Gathering this week in Anaheim just over the fence from Disneyland, members of the nation's largest organization of family farmers will wander through their own versions of Frontierland, Tomorrowland and Fantasyland.
They are embarking on a perilous quest to solve the nation's pressing farm problems and to wean themselves from costly federal subsidies without driving many of their counterparts out of business.
Delegates to the 68th annual meeting of the 3-million-member American Farm Bureau Federation face unsettling political and economic facts: Not only did an estimated 100,000 families lose their farms last year, but the five-year farm program enacted by Congress in 1985 cost $25.6 billion in its first year, nearly 50% more than initially expected.
That, in turn, has given rise to a proposal by the Reagan Administration to speed up cutbacks in government payments to farmers.
In the fiscal 1988 budget proposal released last week, the Administration calls for reducing subsidies by 30% over three years, instead of the scheduled 10% cutback. The Administration's goal is to trim farm spending by $24 billion through 1990.
Leading farm organizations are divided over the Administration proposal. The American Farm Bureau Federation, eager to make U.S. agricultural exports more competitive on world markets by phasing out government aid, voiced qualified support.
Although the farm bureau frets that reworking the existing legislation could prove to be like opening Pandora's box, lobbyist John Datt said the Reagan proposal is "headed in the right direction."
Other farm groups--notably the 250,000-member National Farmers Union and the 150,000-member American Agricultural Movement--adamantly oppose the proposal and the current farm program itself.
Mark Steiner, spokesman for the Minnesota chapter of the National Farmers Union in St. Paul, said it would take farm policy in "the opposite direction" of where it should go. Cutting subsidies by 10% a year without offering some other means of increasing farm income would only make "what is currently a disaster even worse," added Robert Denman, a spokesman in Washington.
Supporters of reduced subsidies concede that the cutbacks will eventually force out many marginal and inefficient small producers.
But, the theory goes, the reductions also would eliminate overproduction, boosting worldwide prices and restoring the industry's health.
The American Farm Bureau pressed hard to phase out the old system of rigidly set subsidies, which inflated the prices of U.S. exports, causing problems for the nation's farmers in the early 1980s, when they already were being hurt by a strong dollar and increased foreign competition.
Because of the modest pace that the 1985 legislation set for reducing price supports, the farm bureau only reluctantly supported the painfully crafted compromise. But, while thus supporting the Administration's plan to speed up subsidy cuts, the organization's leaders worry over what else opening up the law might bring forth from Congress.
Would Send 'Mixed Signals'
Farm Bureau President Dean R. kleckner, who raises hogs, corn and soybeans on 550 acres in tiny Rudd, Iowa, said reworking the legislation would send "mixed signals" to foreign competitors about U.S. resolve to regain lost markets.

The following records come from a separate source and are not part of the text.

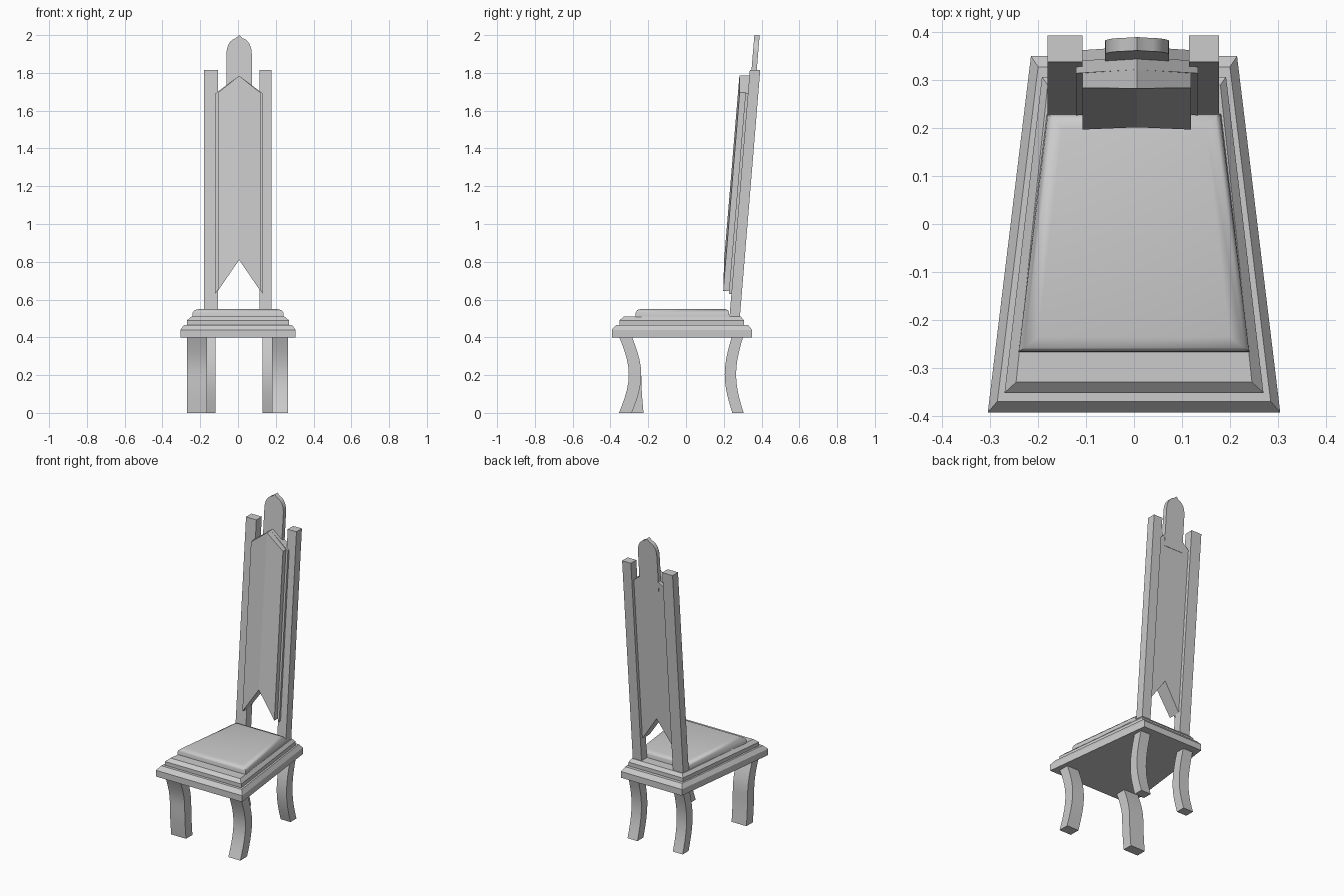
import bpy, bmesh, math

if "Cube" in bpy.data.objects:
    bpy.data.objects.remove(bpy.data.objects["Cube"])

CX = 0.006      # slight sideways offset of the backrest
SLOPE = 0.083   # backward lean of the backrest


def make(name, rings, smooth=None):
    """Skin a stack of matching closed rings and cap both ends."""
    bm = bmesh.new()
    loops = [[bm.verts.new(p) for p in r] for r in rings]
    n = len(loops[0])
    for a, b in zip(loops, loops[1:]):
        for i in range(n):
            j = (i + 1) % n
            bm.faces.new((a[i], a[j], b[j], b[i]))
    caps = [bm.faces.new(loops[0][::-1]), bm.faces.new(loops[-1])]
    bmesh.ops.triangulate(bm, faces=[f for f in caps if n > 4])
    bmesh.ops.recalc_face_normals(bm, faces=bm.faces)
    me = bpy.data.meshes.new(name)
    bm.to_mesh(me)
    bm.free()
    ob = bpy.data.objects.new(name, me)
    bpy.context.collection.objects.link(ob)
    if smooth:
        bpy.context.view_layer.objects.active = ob
        ob.select_set(True)
        bpy.ops.object.shade_smooth_by_angle(angle=math.radians(smooth))
        ob.select_set(False)
    return ob


def trapezoid(z, yf, xf, yb, xb):
    return [(-xf, yf, z), (xf, yf, z), (xb, yb, z), (-xb, yb, z)]


def leaning_plate(name, outline, front, back, crease=0.0, smooth=None):
    """Front outline (x, z) given depth, leaning back with height."""
    f = [(CX + x, front + SLOPE * z - (crease if x == 0 else 0), z) for x, z in outline]
    b = [(CX + x, back + SLOPE * z, z) for x, z in outline]
    return make(name, [f, b], smooth)


# stepped seat with chamfered edges
make("seat_base", [trapezoid(*r) for r in (
    (0.40, -0.393, 0.305, 0.35, 0.215),
    (0.44, -0.393, 0.305, 0.35, 0.215),
    (0.466, -0.37, 0.285, 0.328, 0.20))])
make("seat_step", [trapezoid(*r) for r in (
    (0.46, -0.352, 0.27, 0.307, 0.192),
    (0.49, -0.352, 0.27, 0.307, 0.192),
    (0.51, -0.33, 0.246, 0.29, 0.18))])
make("seat_cushion", [trapezoid(*r) for r in (
    (0.505, -0.267, 0.241, 0.23, 0.182),
    (0.532, -0.266, 0.24, 0.228, 0.18),
    (0.545, -0.258, 0.228, 0.222, 0.17),
    (0.551, -0.235, 0.20, 0.20, 0.15))], 50)


# curved legs: front and back edge at foot, knee and top
def leg(name, x0, x1, foot, knee, top):
    rings = []
    for i in range(11):
        t = i / 10
        a, b = (foot, knee) if t <= 0.5 else (knee, top)
        u = (t * 2) if t <= 0.5 else (t * 2 - 1)
        u = math.sin(u * math.pi / 2) if t <= 0.5 else 1 - math.cos(u * math.pi / 2)
        y0, y1 = (p + (q - p) * u for p, q in zip(a, b))
        z = 0.405 * t
        rings.append([(x0, y0, z), (x1, y0, z), (x1, y1, z), (x0, y1, z)])
    make(name, rings, 35)


leg("front_leg_left", -0.27, -0.165, (-0.29, -0.225), (-0.303, -0.237), (-0.355, -0.287))
leg("front_leg_right", 0.18, 0.265, (-0.355, -0.287), (-0.303, -0.237), (-0.355, -0.287))
for side, x0, x1 in (("left", -0.19, -0.12), ("right", 0.13, 0.20)):
    leg("back_leg_" + side, x0, x1, (0.245, 0.305), (0.205, 0.265), (0.243, 0.303))

# leaning back posts
for side, x0, x1 in (("left", -0.18, -0.107), ("right", 0.115, 0.177)):
    make("back_post_" + side, [
        [(x0, y, z), (x1, y, z), (x1, y + 0.055, z), (x0, y + 0.055, z)]
        for y, z in ((0.23, 0.505), (0.338, 1.815))])


# notched panel with pointed top, and the thin edging behind its front
def chevron(w, low, high):
    return [(-w, low), (0, 0.81), (w, low), (w, high), (0, 1.785), (-w, high)]


def split_panel(name, w, low, high, front, back, crease):
    rings = []
    for x, lo, hi in ((-w, low, high), (0, 0.81, 1.785), (w, low, high)):
        c = crease if x == 0 else 0
        rings.append([(CX + x, d + SLOPE * z, z) for d, z in (
            (front - c, lo), (front - c, hi), (back, hi), (back, lo))])
    make(name, rings)


split_panel("back_panel", 0.113, 0.645, 1.695, 0.1435, 0.222, 0.009)
split_panel("panel_edging", 0.127, 0.63, 1.69, 0.174, 0.20, 0.0)

# pointed finial with curved shoulders
arc = [(0.067 * math.cos(a) ** 0.8, 1.90 + 0.085 * math.sin(a))
       for a in (math.radians(d) for d in range(0, 80, 13))]
half = [(0.067, 1.66)] + arc
outline = half + [(0, 2.0)] + [(-x, z) for x, z in reversed(half)]
leaning_plate("finial", outline, 0.196, 0.224, 0.0, 30)
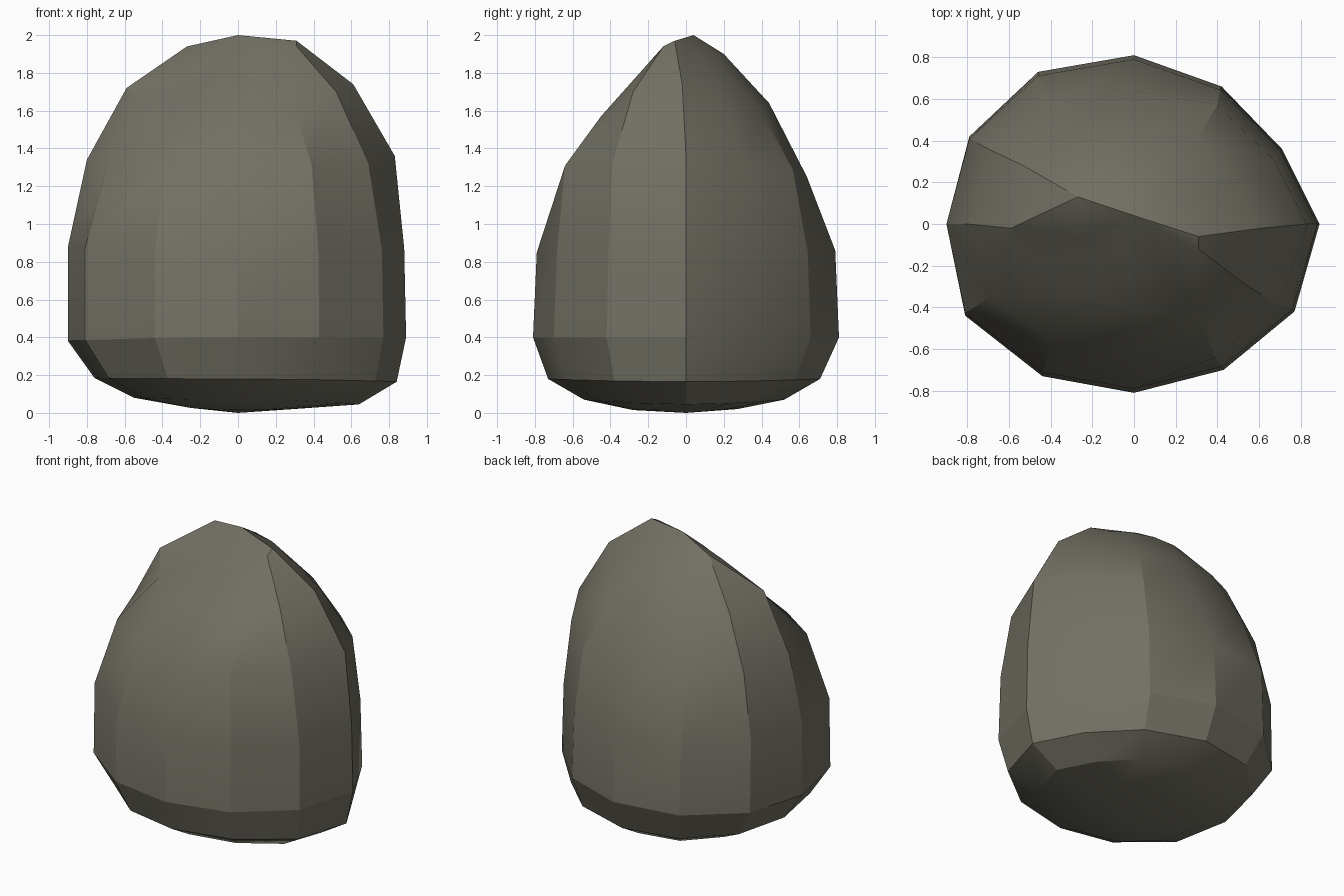
import bpy, bmesh, math

if "Cube" in bpy.data.objects:
    bpy.data.objects.remove(bpy.data.objects["Cube"])

# Plan outline at the widest level, anticlockwise from +x
OUTLINE = [(0.89, 0), (0.71, 0.36), (0.42, 0.66), (0, 0.81), (-0.46, 0.73), (-0.79, 0.42),
           (-0.90, 0), (-0.81, -0.44), (-0.44, -0.73), (0, -0.81), (0.43, -0.70), (0.77, -0.42)]

# Lower levels: reach right, left, back, front; height right, left, back, front
LEVELS = [
    (0.29, 0.27, 0.27, 0.28, 0.02, 0.03, 0.02, 0.015),
    (0.64, 0.55, 0.52, 0.54, 0.045, 0.08, 0.07, 0.07),
    (0.84, 0.76, 0.71, 0.73, 0.165, 0.185, 0.18, 0.18),
    (0.89, 0.90, 0.81, 0.81, 0.40, 0.38, 0.40, 0.40),
    (0.88, 0.90, 0.79, 0.79, 0.87, 0.88, 0.86, 0.85),
]

# Chipped upper rings, same order as the outline
SHOULDER = [(0.83, 0, 1.36), (0.67, 0.31, 1.31), (0.40, 0.57, 1.28), (0, 0.64, 1.25),
            (-0.40, 0.59, 1.27), (-0.70, 0.36, 1.32), (-0.80, 0, 1.34), (-0.69, -0.35, 1.32),
            (-0.39, -0.56, 1.31), (0, -0.635, 1.31), (0.39, -0.64, 1.31), (0.69, -0.39, 1.32)]
NECK = [(0.61, -0.02, 1.74), (0.50, 0.20, 1.64), (0.30, 0.40, 1.59), (0, 0.44, 1.64),
        (-0.30, 0.41, 1.64), (-0.53, 0.28, 1.67), (-0.59, -0.02, 1.72), (-0.48, -0.17, 1.61),
        (-0.27, -0.33, 1.56), (0, -0.41, 1.61), (0.31, -0.45, 1.57), (0.52, -0.28, 1.70)]
CREST = [(0.31, -0.06, 1.97), (0.26, 0.04, 1.92), (0.16, 0.15, 1.90), (0, 0.20, 1.90),
         (-0.16, 0.20, 1.90), (-0.27, 0.13, 1.94), (-0.29, 0.02, 1.88), (-0.25, -0.06, 1.81),
         (-0.14, -0.16, 1.77), (0, -0.22, 1.79), (0.16, -0.21, 1.82), (0.31, -0.12, 1.94)]


def lower_ring(right, left, back, front, zr, zl, zb, zf):
    """Scale the outline to a level, tilting its height from sides to ends."""
    points = []
    for ox, oy in OUTLINE:
        ux, uy = ox / (0.89 if ox > 0 else 0.90), oy / 0.81
        side = (zr + zl) / 2 if ox == 0 else (zr if ox > 0 else zl)
        end = zb if oy > 0 else zf
        points.append((ux * (right if ox > 0 else left),
                       uy * (back if oy > 0 else front),
                       side + (end - side) * uy * uy))
    return points


bm = bmesh.new()
rings = [[bm.verts.new(p) for p in ring]
         for ring in [lower_ring(*level) for level in LEVELS] + [SHOULDER, NECK, CREST]]

# Sides, with one quad split to give the chip below the crest
n = len(OUTLINE)
for low, high in zip(rings, rings[1:]):
    for i in range(n):
        j = (i + 1) % n
        if high is rings[-1] and i == 5:
            bm.faces.new((low[i], low[j], high[i]))
            bm.faces.new((low[j], high[j], high[i]))
        else:
            bm.faces.new((low[i], low[j], high[j], high[i]))

# Fans closing the base and the peak
base = bm.verts.new((0, 0, 0))
peak = bm.verts.new((0, 0.04, 2))
for i in range(n):
    j = (i + 1) % n
    bm.faces.new((base, rings[0][j], rings[0][i]))
    bm.faces.new((peak, rings[-1][i], rings[-1][j]))
bmesh.ops.recalc_face_normals(bm, faces=bm.faces)

mesh = bpy.data.meshes.new("boulder")
bm.to_mesh(mesh)
bm.free()
boulder = bpy.data.objects.new("boulder", mesh)
bpy.context.collection.objects.link(boulder)

# Warm grey stone
stone = bpy.data.materials.new("warm grey stone")
stone.diffuse_color = (0.17, 0.163, 0.127, 1)
stone.use_nodes = True
stone.node_tree.nodes["Principled BSDF"].inputs["Base Color"].default_value = stone.diffuse_color
mesh.materials.append(stone)

bpy.context.view_layer.objects.active = boulder
boulder.select_set(True)
bpy.ops.object.shade_smooth_by_angle(angle=math.radians(24))

# Hard lower rim on the front, soft shoulder below the slope
for edge in mesh.edges:
    a, b = (v // n for v in edge.vertices)
    if a == b == 3 and all(mesh.vertices[v].co.y < 0.01 for v in edge.vertices):
        edge.use_edge_sharp = True
    elif a == b == 5:
        edge.use_edge_sharp = False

The current farm program sets so-called target prices intended to give farmers a fair return on their investment for each of a dozen basic farm commodities: such leading California crops as cotton and rice, as well as wheat, corn, oats, barley, honey, milk, soybeans, sorghum, wool, peanuts, tobacco and sugar, which are important crops in the Midwest and South.
Farmers receive "deficiency" payments, or subsidies, to cover the difference between the target prices and actual market prices.
Rice and cotton growers, including many Californians, also have received subsidized loans authorized under the farm program to improve their competitive position in world markets, and these have largely cleared out surplus inventories in these commodities.
The National Farmers Union, however, maintains that such loans only drive down world prices and encourage foreign governments to provide bigger subsidies, further aggravating the American farmer's plight.
"We're not going to recapture those markets," Steiner said.
The farmers union and the American Agricultural Movement support legislation that would strictly control production of crops in oversupply. Overproduction was spurred, the major farm organizations agree, by the national farm policy of the late 1970s, when agricultural exports were booming.
They argue that by rewarding farmers for increasing production, the federal government encouraged producers to plant their fields and even marginal farm land "from fence post to fence post." The policy also attracted non-farming investors seeking tax shelters.